We will always need sanitation workers, plumbers, and a few factory workers, just as we desperately need highly trained engineers and technology experts. Rather than college for everyone, perhaps a better goal for Gates would be for 80% of all high-tech jobs in the U.S. to be filled by qualified American college graduates — graduates who come out of re-tooled U.S. public schools and colleges with strong support for STEM education at all levels (for those with the interest and aptitude), from elementary school through college. Let’s also make sure there is equally sound education and training for students with non-collegiate goals and interests.

The following are other folks’ blog posts and columns that sometimes address this topic:  Paul Krugman, New York Times, Op-Ed    Thomas J. Hanson    (see March 27, 2011)   Paul Richlovsky         (see May 2, 2011)  Michael Mazenko    (see Nov. 9, 2008)

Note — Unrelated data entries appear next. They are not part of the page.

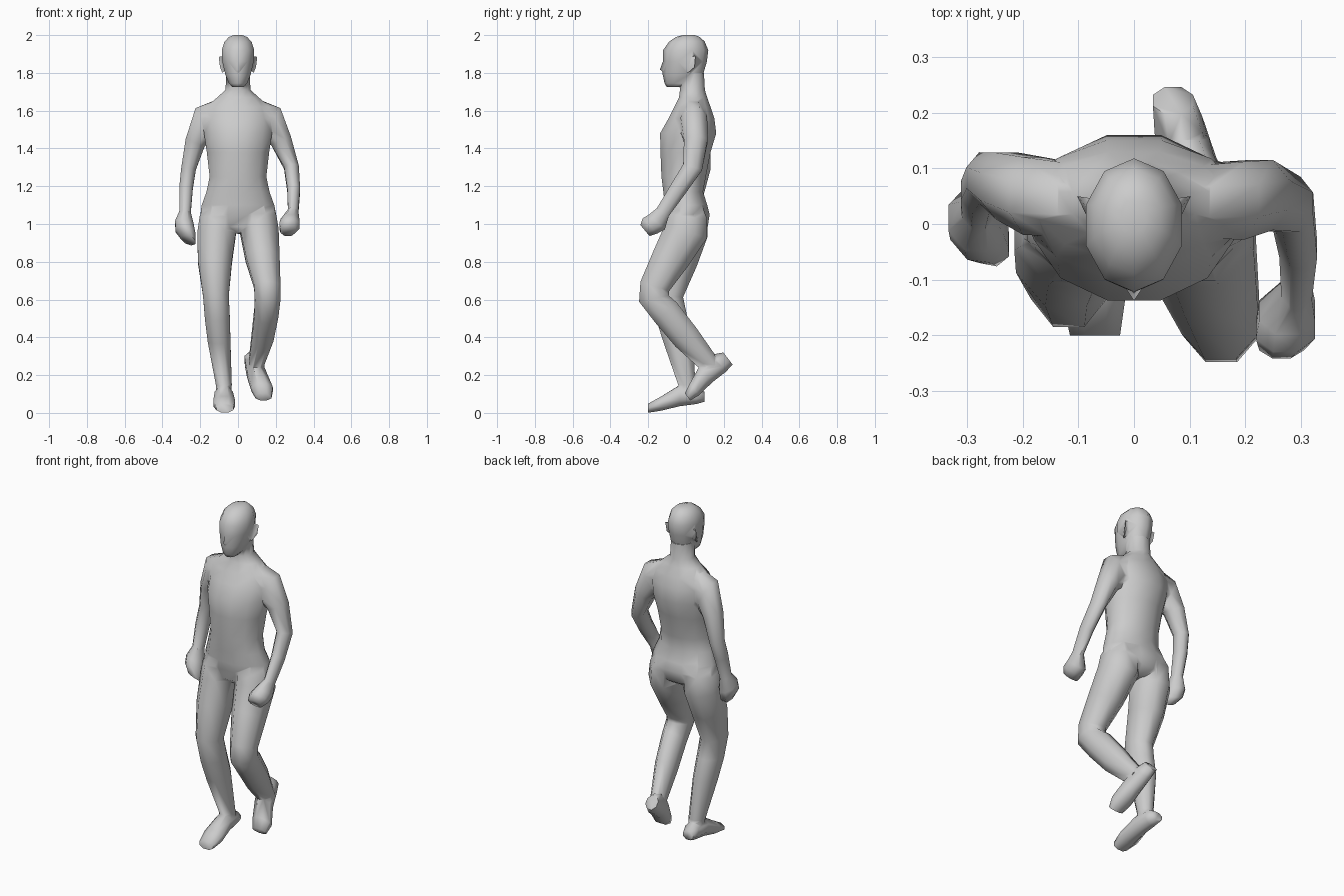
import bpy, bmesh
from math import cos, sin, pi, radians
from mathutils import Vector, Matrix

parts = []


def finish(name, bm):
    bmesh.ops.recalc_face_normals(bm, faces=bm.faces)
    mesh = bpy.data.meshes.new(name)
    bm.to_mesh(mesh)
    bm.free()
    ob = bpy.data.objects.new(name, mesh)
    bpy.context.collection.objects.link(ob)
    parts.append(ob)
    return ob


def loft(name, rings, n=8):
    """Skin of elliptical rings: (x, y, z, rx, ry, tilt about x, tilt about y)."""
    bm = bmesh.new()
    loops = []
    k = 1 / cos(pi / n)
    for r in rings:
        x, y, z, rx, ry, tx, ty = (list(r) + [0, 0])[:7]
        rot = Matrix.Rotation(radians(tx), 3, 'X') @ Matrix.Rotation(radians(ty), 3, 'Y')
        loop = []
        for i in range(n):
            a = 2 * pi * (i + 0.5) / n
            p = rot @ Vector((rx * k * cos(a), ry * k * sin(a), 0))
            loop.append(bm.verts.new(p + Vector((x, y, z))))
        loops.append(loop)
    for a, b in zip(loops, loops[1:]):
        for i in range(n):
            j = (i + 1) % n
            bm.faces.new((a[i], a[j], b[j], b[i]))
    bm.faces.new(loops[0])
    bm.faces.new(loops[-1])
    return finish(name, bm)


def upright(name, sections, n=10):
    """Loft from level sections: (z, half width, front y, back y)."""
    return loft(name, [(0, (f + b) / 2, z, w, (b - f) / 2) for z, w, f, b in sections], n)


def hull(name, points):
    bm = bmesh.new()
    for p in points:
        bm.verts.new(p)
    bmesh.ops.convex_hull(bm, input=bm.verts)
    return finish(name, bm)


# Torso with neck
body = upright("body", [
    (0.95, 0.07, -0.04, 0.06), (0.985, 0.15, -0.085, 0.115), (1.05, 0.202, -0.108, 0.125),
    (1.10, 0.192, -0.112, 0.113), (1.17, 0.167, -0.12, 0.09), (1.25, 0.15, -0.13, 0.105),
    (1.38, 0.165, -0.135, 0.13), (1.48, 0.18, -0.137, 0.16), (1.56, 0.19, -0.092, 0.15),
    (1.62, 0.17, -0.062, 0.13), (1.67, 0.11, -0.037, 0.112), (1.71, 0.066, -0.032, 0.10),
    (1.80, 0.062, -0.04, 0.095)], 12)

# Head, nose and ears
upright("head", [
    (1.725, 0.03, -0.10, -0.02), (1.745, 0.048, -0.11, 0.03), (1.79, 0.067, -0.118, 0.085),
    (1.86, 0.083, -0.117, 0.105), (1.92, 0.086, -0.116, 0.112), (1.965, 0.072, -0.085, 0.095),
    (1.99, 0.048, -0.05, 0.07), (2.0, 0.022, -0.015, 0.045)])
hull("nose", [(0, -0.138, 1.818), (0, -0.112, 1.89), (-0.022, -0.105, 1.81),
              (0.022, -0.105, 1.81), (0, -0.105, 1.79)])
for s, side in ((-1, "left"), (1, "right")):
    hull(side + "_ear", [(s * x, y, z) for x, y, z in (
        (0.06, 0.0, 1.89), (0.06, 0.0, 1.82), (0.083, 0.01, 1.80), (0.102, 0.05, 1.885),
        (0.095, 0.045, 1.83), (0.06, 0.04, 1.83), (0.07, 0.045, 1.89))])

# Arms: shoulder, upper arm, elbow, wrist, then fist
loft("right_arm", [
    (0.05, 0.04, 1.565, 0.10, 0.055, 0, -87), (0.12, 0.04, 1.55, 0.10, 0.066, 0, -80),
    (0.18, 0.042, 1.53, 0.095, 0.07, 0, -62), (0.228, 0.052, 1.44, 0.057, 0.063, 0, -24),
    (0.283, 0.035, 1.30, 0.039, 0.052, -18, -5), (0.295, -0.045, 1.18, 0.034, 0.045, -38),
    (0.293, -0.125, 1.06, 0.028, 0.038, -38)])
loft("right_hand", [
    (0.292, -0.115, 1.072, 0.026, 0.034, -40), (0.275, -0.155, 1.01, 0.05, 0.058, -42),
    (0.272, -0.19, 0.99, 0.053, 0.056, -45), (0.265, -0.217, 0.965, 0.04, 0.038, -50)])
loft("left_arm", [
    (-0.05, 0.04, 1.565, 0.10, 0.055, 0, 87), (-0.12, 0.045, 1.55, 0.10, 0.066, 0, 80),
    (-0.18, 0.05, 1.53, 0.095, 0.07, 0, 62), (-0.227, 0.068, 1.43, 0.054, 0.06, 0, 22),
    (-0.262, 0.083, 1.29, 0.039, 0.046, -5, 3), (-0.275, 0.06, 1.19, 0.036, 0.042, -14),
    (-0.28, 0.025, 1.06, 0.03, 0.036, -18)])
loft("left_hand", [
    (-0.28, 0.03, 1.07, 0.028, 0.034, -18), (-0.284, 0.008, 1.0, 0.05, 0.06, -22, 10),
    (-0.278, -0.012, 0.955, 0.054, 0.062, -28, 15), (-0.262, -0.035, 0.915, 0.04, 0.045, -32, 20)])

# Straight leg and its foot
loft("left_leg", [
    (-0.10, 0.005, 1.13, 0.06, 0.07), (-0.107, 0.005, 1.04, 0.096, 0.108),
    (-0.113, 0.0, 0.95, 0.102, 0.115, -10),
    (-0.122, -0.045, 0.80, 0.09, 0.105, -12), (-0.117, -0.1, 0.62, 0.068, 0.085, -5),
    (-0.109, -0.075, 0.50, 0.066, 0.082, 8), (-0.10, -0.04, 0.38, 0.06, 0.078, 10),
    (-0.075, 0.005, 0.15, 0.042, 0.045, 8), (-0.075, 0.01, 0.08, 0.04, 0.045)])
loft("left_foot", [
    (-0.082, 0.098, 0.085, 0.032, 0.026, 90), (-0.078, 0.055, 0.095, 0.043, 0.048, 90),
    (-0.075, -0.035, 0.09, 0.048, 0.055, 90), (-0.073, -0.13, 0.05, 0.058, 0.038, 90),
    (-0.07, -0.2, 0.025, 0.045, 0.024, 90)])

# Bent leg and its lifted foot
loft("right_leg", [
    (0.10, 0.005, 1.13, 0.06, 0.07), (0.107, 0.005, 1.04, 0.096, 0.108, -8),
    (0.113, 0.0, 0.96, 0.102, 0.117, -17),
    (0.13, -0.08, 0.82, 0.09, 0.1, -28), (0.155, -0.165, 0.67, 0.07, 0.08, -18),
    (0.157, -0.17, 0.605, 0.068, 0.08, 12), (0.15, -0.105, 0.53, 0.064, 0.078, 45),
    (0.13, 0.0, 0.40, 0.058, 0.074, 42), (0.10, 0.11, 0.275, 0.042, 0.055, 42),
    (0.095, 0.14, 0.24, 0.04, 0.046, 42)])
loft("right_foot", [
    (0.07, 0.222, 0.288, 0.036, 0.04, -53), (0.08, 0.178, 0.264, 0.043, 0.057, -53),
    (0.098, 0.105, 0.205, 0.05, 0.055, -53), (0.128, 0.045, 0.125, 0.056, 0.04, -53),
    (0.135, 0.008, 0.085, 0.042, 0.024, -53)])

# Weld all parts into one continuous skin
bpy.context.view_layer.objects.active = body
body.select_set(True)
for part in parts[1:]:
    mod = body.modifiers.new("weld", 'BOOLEAN')
    mod.operation = 'UNION'
    mod.solver = 'EXACT'
    mod.object = part
    bpy.ops.object.modifier_apply(modifier=mod.name)
    bpy.data.objects.remove(part)
bm = bmesh.new()
bm.from_mesh(body.data)
bmesh.ops.remove_doubles(bm, verts=bm.verts, dist=0.006)
bm.to_mesh(body.data)
bm.free()
bpy.ops.object.shade_smooth_by_angle(angle=radians(75))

The 99% Protest College Costs

I read with interest an article in the Nov 27, 2011 Chronicle of Higher Education: “Debt Protestors Denounce Colleges For Broken Promises.” Eric Hoover’s article described the interesting ways in which Occupy Wall Street activists are protesting the high cost of attending college, including the possibility of mass pledges of intention to default on student loans (about which I have mixed feelings). In general, I found myself identifying with the plight of protestors at two levels:

Exorbitant Tuition Increases

First, knowing that college costs have increased 466% over the last 25 years, far surpassing the overall inflation rate of 107%, and even exceeding the inflation in health care costs, I feel for students and families today. Having walked away with my undergraduate and graduate degrees with relatively little debt thanks to scholarships and grants, I feel incredibly lucky, and terribly sympathetic for current students.

Secondly, since I launched my education consulting practice in 2007, just as the recession was getting going, I believe I have suffered along with many other small business folk just starting out (and established folks too) who are perceived as offering services that can be “done without” in the present climate.

Help With Reducing College Costs

While I do a fair amount of pro bono and discounted work as do many independent educational consultants, this generally means that I’m not yet making the sort of living I aspire to make, while at the same time many students and families aren’t getting help that might make a difference — including a difference in learning about ways of reducing the cost of college.  Ironies abound.

For my own part I plan to continue raising my voice in protest against much of what is happening with the ever-expanding lack of accessibility of higher education, while at the same time disabusing clients as much as possible from the mistaken belief that the best education must be the most expensive education.

A version of this blogpost will appear this week on the website of the Independent Education Consultants Association: